──────── Records supplied
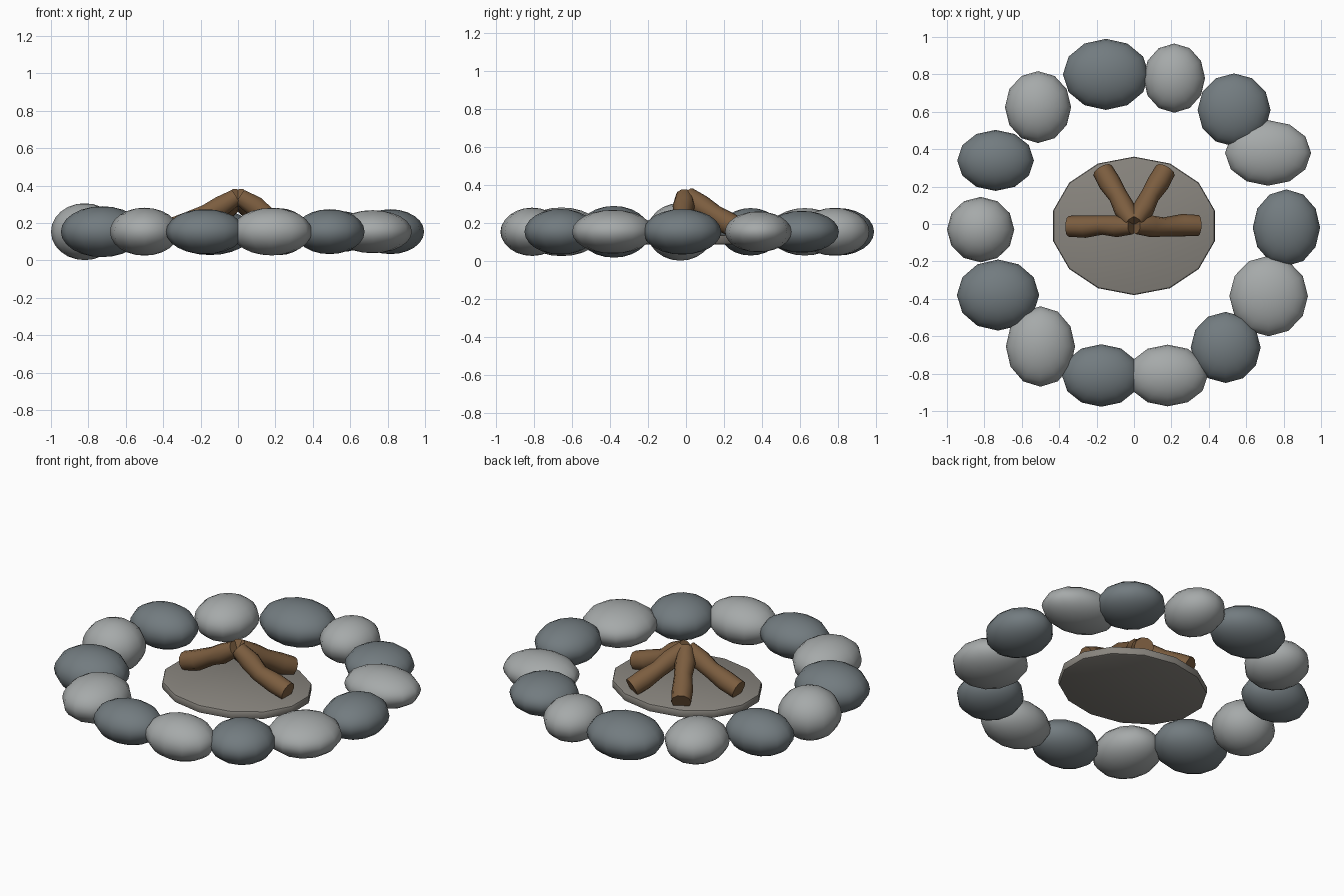
import bpy, math

if "Cube" in bpy.data.objects:
    bpy.data.objects.remove(bpy.data.objects["Cube"])


def material(name, rgb):
    m = bpy.data.materials.new(name)
    m.diffuse_color = (*rgb, 1)
    m.use_nodes = True
    m.node_tree.nodes["Principled BSDF"].inputs["Base Color"].default_value = m.diffuse_color
    return m


dark = material("dark_stone", (0.17, 0.20, 0.215))
light = material("light_stone", (0.38, 0.40, 0.40))
ash = material("ash", (0.25, 0.235, 0.21))
wood = material("wood", (0.20, 0.11, 0.05))


def finish(ob, name, mat, angle):
    ob.name = name
    ob.data.materials.clear()
    ob.data.materials.append(mat)
    bpy.ops.object.shade_smooth_by_angle(angle=math.radians(angle))


# Ring of stones: x, y, half width, half depth, half height
stones = [
    (-0.15, 0.80, 0.23, 0.19, 0.125), (0.215, 0.78, 0.165, 0.185, 0.126),
    (0.535, 0.61, 0.195, 0.195, 0.11), (0.717, 0.38, 0.23, 0.175, 0.107),
    (0.815, -0.02, 0.18, 0.205, 0.12), (0.72, -0.385, 0.21, 0.215, 0.115),
    (0.49, -0.66, 0.187, 0.19, 0.12), (0.18, -0.81, 0.215, 0.165, 0.127),
    (-0.175, -0.81, 0.21, 0.167, 0.12), (-0.50, -0.655, 0.185, 0.215, 0.128),
    (-0.727, -0.38, 0.22, 0.19, 0.136), (-0.82, -0.03, 0.18, 0.175, 0.152),
    (-0.74, 0.34, 0.205, 0.163, 0.125), (-0.513, 0.625, 0.177, 0.192, 0.125),
]
for i, (x, y, a, b, c) in enumerate(stones):
    bpy.ops.mesh.primitive_uv_sphere_add(segments=12, ring_count=12, radius=1,
                                         location=(x, y, 0.154))
    ob = bpy.context.object
    ob.scale = (a, b, c)
    finish(ob, f"stone_{i + 1}", light if i % 2 else dark, 80)

# Ash bed: squashed 14-sided disc with a bevelled rim
bpy.ops.mesh.primitive_cylinder_add(vertices=14, radius=1, depth=0.05,
                                    location=(0, -0.01, 0.112))
bed = bpy.context.object
bed.scale = (0.443, 0.37, 1)
bpy.ops.object.transform_apply(location=False, rotation=False, scale=True)
bev = bed.modifiers.new("rim", 'BEVEL')
bev.width, bev.segments = 0.012, 2
bpy.ops.object.modifier_apply(modifier="rim")
finish(bed, "ash_bed", ash, 40)


# Crooked logs leaning together at the top
def log(name, pts):
    cu = bpy.data.curves.new(name, 'CURVE')
    cu.dimensions = '3D'
    cu.bevel_depth, cu.bevel_resolution = 0.057, 3
    cu.use_fill_caps = True
    sp = cu.splines.new('POLY')
    sp.points.add(len(pts) - 1)
    for p, co, r in zip(sp.points, pts, (0.98, 1.05, 0.9, 1.02, 0.8)):
        p.co, p.radius = (*co, 1), r
    ob = bpy.data.objects.new(name, cu)
    bpy.context.collection.objects.link(ob)
    bpy.ops.object.select_all(action='DESELECT')
    ob.select_set(True)
    bpy.context.view_layer.objects.active = ob
    bpy.ops.object.convert(target='MESH')
    finish(bpy.context.object, name, wood, 50)


log("log_left", [(-0.35, -0.012, 0.175), (-0.26, -0.014, 0.205), (-0.17, -0.006, 0.25),
                 (-0.09, -0.012, 0.29), (-0.01, -0.01, 0.34)])
log("log_right", [(0.345, -0.008, 0.17), (0.26, -0.006, 0.195), (0.16, -0.016, 0.235),
                  (0.09, -0.012, 0.29), (0.01, -0.008, 0.34)])
for side, s in (("left", -1), ("right", 1)):
    log(f"log_back_{side}", [(s * 0.168, 0.287, 0.165), (s * 0.13, 0.22, 0.20),
                             (s * 0.085, 0.15, 0.245), (s * 0.05, 0.08, 0.29),
                             (s * 0.005, 0.01, 0.345)])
────────────────
**Exercise requirements:** Search the data above for the string "finish" and return every line that has it.

**Exercise result:**
def finish(ob, name, mat, angle):
    finish(ob, f"stone_{i + 1}", light if i % 2 else dark, 80)
finish(bed, "ash_bed", ash, 40)
    finish(bpy.context.object, name, wood, 50)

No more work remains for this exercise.